That Was The Week That Was

This week I paid tribute to my boss, reflected on Charles Lindbergh’s interest in primitive societies, and talked about college basketball and athletic labor. Elsewhere:

Brooks, The Second Mountain
Brooks’ newest book is due out next month…

• David Brooks offered one of the rarest spectacles in 21st century American political discourse: a pundit who was convinced by others’ arguments to change his mind on a controversial topic.

• I was initially predisposed to pay little attention to the revelations about my state’s senior senator, but Caitlin Flanagan’s reflection on Amy Klobuchar’s treatment of her staff had me thinking again.

• I’m not a one-issue voter, but coming out in favor of my favorite science fiction universe certainly won’t hurt your chances with me.

• It’s time to start thinking about the semiquincentennial of the Revolutionary War.

• One of the places we’ll be headed on our June world wars tour is the Belgian city of Ieper (Ypres), which has been a destination for World War I tourists almost since the end of that war.

• A brief reminder that the original New Deal was also “green.”

• For Eboo Patel, the Jussie Smollett case pointed to the inherent limits of “identity politics.”

• Thanks to one of my state’s representatives in the U.S. Congress, we’re again wrestling with how to offer legitimate criticism of Israel without exacerbating the revived problem of anti-Semitism.

• The Catholic church “is not afraid of history,” said Pope Francis, explaining his decision finally to open secret Holocaust-era archives dealing with his controversial predecessor, Pius XII.

• Melissa Borja taught us about the variety of the Lenten diet for American Catholics: not just fish fries, but cheese pizza and muskrat feeds.

• My nine-year old son eats pretty much the same breakfast and (if brought from home) lunch every day. And he might be on to something with that sameness.

Ammerman, Baptist Battles• Is the United Methodist Church about to experience its version of the Southern Baptists’ “Conservative Resurgence”? Nancy Ammerman shared some lessons from the recent past.

• What does it mean to be a Bible-believing Christian?
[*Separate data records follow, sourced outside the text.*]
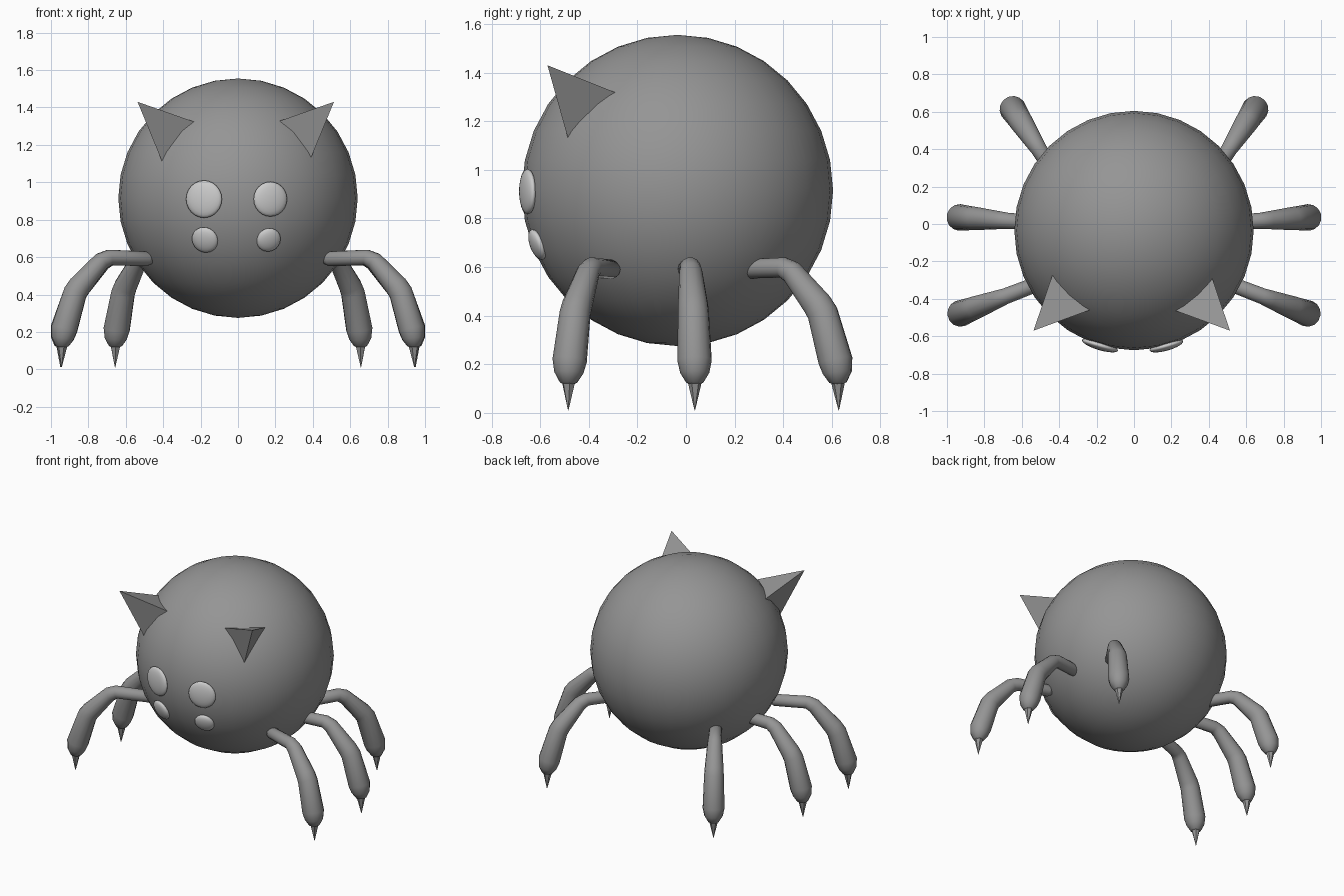
import bpy, bmesh, math
from mathutils import Vector, Matrix

if "Cube" in bpy.data.objects:
    bpy.data.objects.remove(bpy.data.objects["Cube"])


def material(name, v):
    m = bpy.data.materials.new(name)
    m.diffuse_color = (v, v, v, 1)
    m.use_nodes = True
    m.node_tree.nodes["Principled BSDF"].inputs["Base Color"].default_value = m.diffuse_color
    return m


GREY = material("body grey", 0.30)
PALE = material("eye pale grey", 0.60)
CENTRE = Vector((0, -0.035, 0.915))
RADIUS = 0.64


def finish(name, bm, mat, smooth=True):
    bmesh.ops.recalc_face_normals(bm, faces=bm.faces[:])
    me = bpy.data.meshes.new(name)
    bm.to_mesh(me)
    bm.free()
    ob = bpy.data.objects.new(name, me)
    bpy.context.collection.objects.link(ob)
    me.materials.append(mat)
    for p in me.polygons:
        p.use_smooth = smooth
    return ob


def sphere(name, matrix, mat, seg, rings):
    bm = bmesh.new()
    bmesh.ops.create_uvsphere(bm, u_segments=seg, v_segments=rings, radius=1, matrix=matrix)
    return finish(name, bm, mat)


# Round body
sphere("body", Matrix.Translation(CENTRE) @ Matrix.Scale(RADIUS, 4), GREY, 32, 16)

# Flattened eyes lying on the body surface
for name, x, z, r in [("left_big_eye", -0.182, 0.91, 0.10), ("right_big_eye", 0.173, 0.91, 0.093),
                      ("left_small_eye", -0.177, 0.692, 0.072), ("right_small_eye", 0.164, 0.692, 0.066)]:
    dx, dz = x - CENTRE.x, z - CENTRE.z
    n = Vector((dx, -math.sqrt(RADIUS ** 2 - dx * dx - dz * dz), dz))
    turn = n.to_track_quat('Z', 'Y').to_matrix().to_4x4()
    sphere(name, Matrix.Translation(CENTRE + n) @ turn @ Matrix.Diagonal((r, r, 0.026, 1)), PALE, 24, 12)

# Three-sided horns, sunk into the body
for side, name in [(1, "right_horn"), (-1, "left_horn")]:
    place = lambda p: Vector((side * p[0] - 0.012, p[1], p[2]))
    tip = place((0.525, -0.57, 1.43))
    bm = bmesh.new()
    apex = bm.verts.new(tip)
    base = [bm.verts.new(tip + (place(p) - tip) * 1.15)
            for p in [(0.432, -0.295, 1.32), (0.232, -0.463, 1.327), (0.402, -0.486, 1.13)]]
    bm.faces.new(base)
    for i in range(3):
        bm.faces.new((apex, base[i], base[(i + 1) % 3]))
    finish(name, bm, GREY, smooth=False)


def tube(name, foot, heading, path, sides, smooth):
    """Sweep rings along a path of (distance inward from foot, height, radius)."""
    out = Vector((math.cos(heading), math.sin(heading), 0))
    across = Vector((-out.y, out.x, 0))
    pts = [Vector((foot[0], foot[1], 0)) - out * d + Vector((0, 0, z)) for d, z, r in path]
    bm = bmesh.new()
    rings = []
    for i, p in enumerate(pts):
        t = Vector()
        if i > 0:
            t += (p - pts[i - 1]).normalized()
        if i < len(pts) - 1:
            t += (pts[i + 1] - p).normalized()
        up = t.normalized().cross(across)
        r = path[i][2]
        rings.append([bm.verts.new(p + r * (math.cos(a) * across + math.sin(a) * up))
                      for a in (2 * math.pi * k / sides for k in range(sides))])
    for a, b in zip(rings, rings[1:]):
        for k in range(sides):
            j = (k + 1) % sides
            bm.faces.new((a[k], a[j], b[j], b[k]))
    bm.faces.new(rings[0])
    bm.faces.new(rings[-1])
    return finish(name, bm, GREY, smooth)


# Six bent legs, each with a small claw
LEG = [(0.515, 0.585, 0.022), (0.49, 0.59, 0.04), (0.27, 0.598, 0.043), (0.225, 0.578, 0.048),
       (0.10, 0.445, 0.062), (0.075, 0.41, 0.064), (0.012, 0.215, 0.071), (0.003, 0.165, 0.06),
       (0, 0.125, 0.036), (0, 0.115, 0.015)]
CLAW = [(0.0, 0.14, 0.032), (-0.004, 0.01, 0.001)]
for pos, x, y, deg in [("front", 0.94, -0.483, -21), ("middle", 0.945, 0.036, 4), ("rear", 0.655, 0.625, 57)]:
    for side, word in [(1, "right"), (-1, "left")]:
        a = math.radians(deg)
        heading = a if side > 0 else math.pi - a
        tube(f"{word}_{pos}_leg", (side * x, y), heading, LEG, 14, True)
        tube(f"{word}_{pos}_claw", (side * x, y), heading, CLAW, 6, False)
Not necessarily hyper-literalism

• It’s not every week that you see a post about Christian colleges at the blog of the Organization of American Historians. Thanks to Jesse Curtis for writing about the difficult history of African American students at institutions like Bethel.

• Former North Park campus pastor Judy Peterson, who lost her job after officiating at a same-sex wedding, told her story to a wider audience.

• I’ve only had one student in the past five years tell me that they took a gap year, but perhaps the phenomenon is growing.